That’s the anatomy of my “no.”  Some “no-s” are easier than others.  This was a tough one.  Particularly when I got an email from J.Crew Factory a few days later, Re: Oops, you forgot something (Get it Before it’s Gone) with the shirts pictured in the email’s body.

Thanks a lot, J.Crew Factory.  A reminder and a threat.

Plenty of personal finance/early retirement bloggers preach “buy nothing,” etc. etc.  But it’s not that easy.  It’s emotional.  I have a similar conversation with myself before most purchase considerations.  Some things are an easier “No” than others.  It’s difficult to think Big Picture when the immediate path to satisfaction is right there.

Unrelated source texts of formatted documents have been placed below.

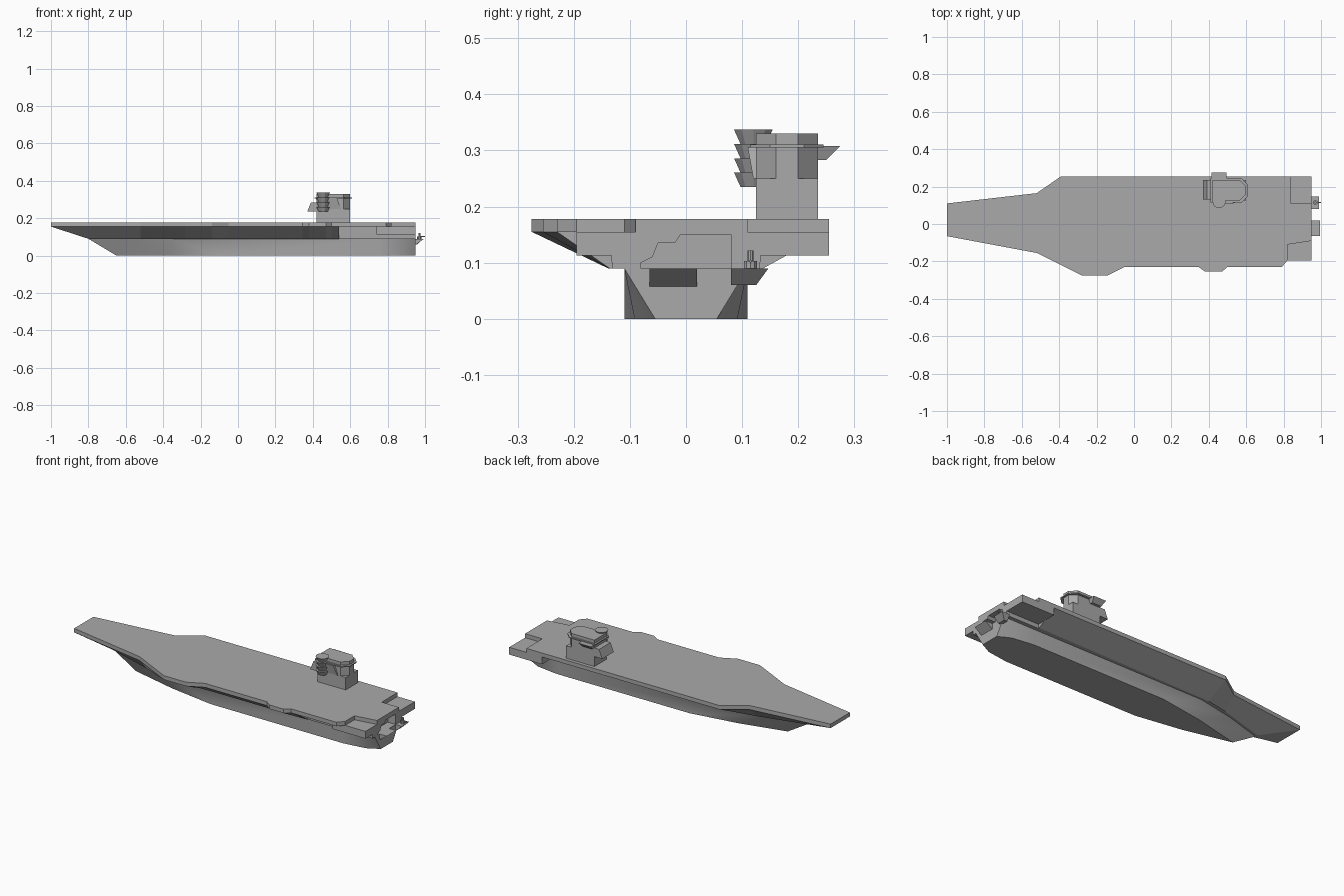
import bpy, bmesh, math

cube = bpy.data.objects.get("Cube")
if cube:
    bpy.data.objects.remove(cube, do_unlink=True)

# Main lines of the ship
BOW, STERN = -1, 0.95
WAIST, DECK_BOTTOM, DECK_TOP = 0.09, 0.155, 0.178
GALLERY_BOTTOM = 0.113
BEAM = 0.11
FOOT = 0.125
LEFT_EDGE, RIGHT_EDGE, BULGE_EDGE = 0.255, -0.23, -0.275
LEFT_GALLERY, RIGHT_GALLERY = 0.74, 0.54
ISLAND_X, ISLAND_Y = 0.51, 0.18
HOUSE_TOP, WALKWAY, ROOF = 0.25, 0.305, 0.33

GREY = (0.4, 0.4, 0.4, 1)
grey = bpy.data.materials.new("ship_grey")
grey.use_nodes = True
grey.diffuse_color = GREY
grey.node_tree.nodes["Principled BSDF"].inputs["Base Color"].default_value = GREY


def loft(name, low, high, smooth=False):
    """Closed solid between two matching loops of 3D points."""
    bm = bmesh.new()
    lower_verts = [bm.verts.new(point) for point in low]
    upper_verts = [bm.verts.new(point) for point in high]
    bm.faces.new(lower_verts[::-1])
    bm.faces.new(upper_verts)
    for i in range(len(low)):
        bm.faces.new((lower_verts[i - 1], lower_verts[i], upper_verts[i], upper_verts[i - 1]))
    bmesh.ops.recalc_face_normals(bm, faces=bm.faces)
    mesh = bpy.data.meshes.new(name)
    bm.to_mesh(mesh)
    bm.free()
    mesh.materials.append(grey)
    obj = bpy.data.objects.new(name, mesh)
    bpy.context.collection.objects.link(obj)
    if smooth:
        bpy.ops.object.select_all(action="DESELECT")
        obj.select_set(True)
        bpy.context.view_layer.objects.active = obj
        bpy.ops.object.shade_smooth_by_angle(angle=math.radians(30))
    return obj


def at(outline, z):
    return [(x, y, z) for x, y in outline]


def prism(name, outline, bottom, top):
    return loft(name, at(outline, bottom), at(outline, top))


def rect(back, front, right, left):
    return [(back, right), (front, right), (front, left), (back, left)]


def ring(x, y, radius, sides=10):
    turns = [i * math.tau / sides for i in range(sides)]
    return [(x + radius * math.cos(a), y + radius * math.sin(a)) for a in turns]


# Lower hull: each waterline tapers to a pointed bow and a narrower transom
def waterline(bow, shoulder, transom):
    half = [(STERN, transom), (0.88, (transom + 2 * BEAM) / 3), (0.75, BEAM),
            (shoulder, BEAM), ((bow + shoulder) / 2, BEAM * 0.6), (bow, 0)]
    return half + [(x, -y) for x, y in half[-2::-1]]


loft("lower_hull", at(waterline(-0.65, -0.1, BEAM / 2), 0),
     at(waterline(-0.8, -0.35, BEAM), WAIST), smooth=True)


# Deck edges, shared by the flight deck and the flare below it
bow_right = [(BOW, BEAM), (BOW, -0.065), (-0.52, -0.155), (-0.28, BULGE_EDGE),
             (-0.14, BULGE_EDGE), (-0.05, RIGHT_EDGE)]
bump = [(0.345, RIGHT_EDGE), (0.38, -LEFT_EDGE), (0.47, -LEFT_EDGE), (0.5, RIGHT_EDGE)]
bow_left = [(-0.39, LEFT_EDGE), (-0.52, 0.165)]


def foot(point):
    """Lower end of the flare under a deck edge point."""
    x, y = point
    taper = min(1, 0.15 + 1.2 * (x - BOW))
    return max(x, -0.8), math.copysign(min(abs(y), FOOT + abs(y) / 20) * taper, y)


# Upper hull: flare first, then upright walls beside the stern galleries
wall = FOOT + 0.01
flare = bow_right + bump + [
    (RIGHT_GALLERY, RIGHT_EDGE), (RIGHT_GALLERY, -wall), (STERN, -wall), (STERN, wall),
    (LEFT_GALLERY, wall), (LEFT_GALLERY, LEFT_EDGE)] + bow_left
upper = loft("upper_hull", at(map(foot, flare), WAIST), at(flare, DECK_BOTTOM))

# Stepped stern opening
steps = [(-0.08, 0.08), (0.08, 0.08), (0.08, 0.15), (-0.01, 0.15),
         (-0.02, 0.135), (-0.05, 0.135), (-0.06, BEAM), (-0.08, 0.1)]
cutter = loft("opening_cutter", [(STERN - 0.05, y, z) for y, z in steps],
              [(STERN + 0.05, y, z) for y, z in steps])
cutter.hide_render = True
cutter.hide_set(True)
cut = upper.modifiers.new("opening", "BOOLEAN")
cut.operation = "DIFFERENCE"
cut.object = cutter

# Flight deck with notched stern corners
notches = [(0.79, RIGHT_EDGE), (0.82, -0.195), (0.82, -BEAM), (STERN, -WAIST),
           (STERN, BEAM), (0.84, BEAM), (0.84, LEFT_EDGE)]
prism("flight_deck", bow_right + bump + notches + bow_left, DECK_BOTTOM, DECK_TOP)

# Stern galleries
for name, right, left in (("right_gallery", -0.195, -FOOT), ("left_gallery", FOOT, LEFT_EDGE)):
    prism(name, rect(LEFT_GALLERY, STERN, right, left), GALLERY_BOTTOM, DECK_BOTTOM)

# Stern platforms with sloping undersides
loft("boat_platform", at(rect(STERN - 0.01, STERN, -0.065, 0.02), 0.058),
     at(rect(STERN - 0.01, 0.995, -0.065, 0.02), WAIST))
loft("gun_platform", at(rect(STERN - 0.01, 0.96, 0.08, 0.125), 0.06),
     at(rect(STERN - 0.01, 0.99, 0.08, 0.147), WAIST))

# Stern gun
gun_y = 0.115
prism("gun_base", ring(0.97, gun_y, 0.012), WAIST, 0.103)
prism("gun_mount", ring(0.97, gun_y, 0.006), WAIST, 0.122)
prism("gun_barrel", rect(0.97, 1, gun_y - 0.002, gun_y + 0.002), 0.1, 0.105)


# Island: a square house below, a tower with chamfered aft corners above
def island(length, width, chamfer):
    side = [(-length, width), (length - chamfer, width), (length, width - chamfer)]
    outline = side + [(x, -y) for x, y in side[::-1]]
    return [(ISLAND_X + x, ISLAND_Y + y) for x, y in outline]


prism("island_house", island(0.09, 0.055, 0), DECK_TOP, HOUSE_TOP)
prism("island_tower", island(0.09, 0.055, 0.035), HOUSE_TOP, ROOF)
prism("bridge_walkway", island(0.1, 0.065, 0.035), WALKWAY, WALKWAY + 0.006)

# Forward bridge with a raked face
loft("forward_bridge", at(rect(0.37, 0.44, 0.13, 0.235), 0.235),
     at(rect(0.39, 0.44, 0.13, 0.235), 0.285))

# Flared bridge wing and gallery on the two sides
tub_x = 0.455
loft("left_bridge_wing", at(rect(tub_x - 0.03, tub_x + 0.03, ISLAND_Y, 0.25), 0.283),
     at(rect(tub_x - 0.04, tub_x + 0.04, ISLAND_Y, 0.275), WALKWAY + 0.003))
loft("right_bridge_gallery", at(rect(tub_x, 0.55, 0.12, ISLAND_Y), HOUSE_TOP),
     at(rect(tub_x, 0.53, BEAM, ISLAND_Y), WALKWAY))

# Stacked flared lookout tubs
for level in range(4):
    bottom = 0.235 + level * 0.0255
    loft("lookout_tub", at(ring(tub_x, 0.12, 0.024), bottom),
         at(ring(tub_x, 0.12, 0.036), bottom + 0.0255), smooth=True)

“Bargains” are an excuse to spend money that doesn’t need to be spent.  “Bargains” will lead me to the poor house.  One year I had a RueLaLa membership.  At the end of the year, my RueLaLa purchases totaled $1,500+, most of it gifts, or sheets that sure didn’t feel like “hotel quality,” or green suede boots I didn’t really like.  I needed to stop RueLaLa-ing my paycheck into thin air, stat.  I blocked the gorgeous RueLaLa emails and began my effort to make more conscious purchases going forward.

When I plan to buy a specific item, of course I look for the best deal.  Often on Craig’s List.  Sometimes I hold off until a good deal crosses my path.  To think of random spending on a sale as getting a “bargain” is treading in dangerous territory.  When I spend money that I would not otherwise have spent, it’s the opposite of a bargain.

So, no new shirts, no spending money in the [false] name of saving money, and no “anniversary present” excuse.

The trip is our gift to each other.  Not having these shirts will not affect our vacation.  When we bike on the Acadia carriage trails, I won’t think, “he would look so much better if he was wearing that Hawaiian shirt, ” and in a year I will not look at pictures of our trip and think, “if only he was wearing a lobster shirt.”

I believe this type of small decision adds up.

Sitting happily in Bah Ha-bah without a lobster shirt.
Sitting happily in Bah Ha-bah without a lobster shirt.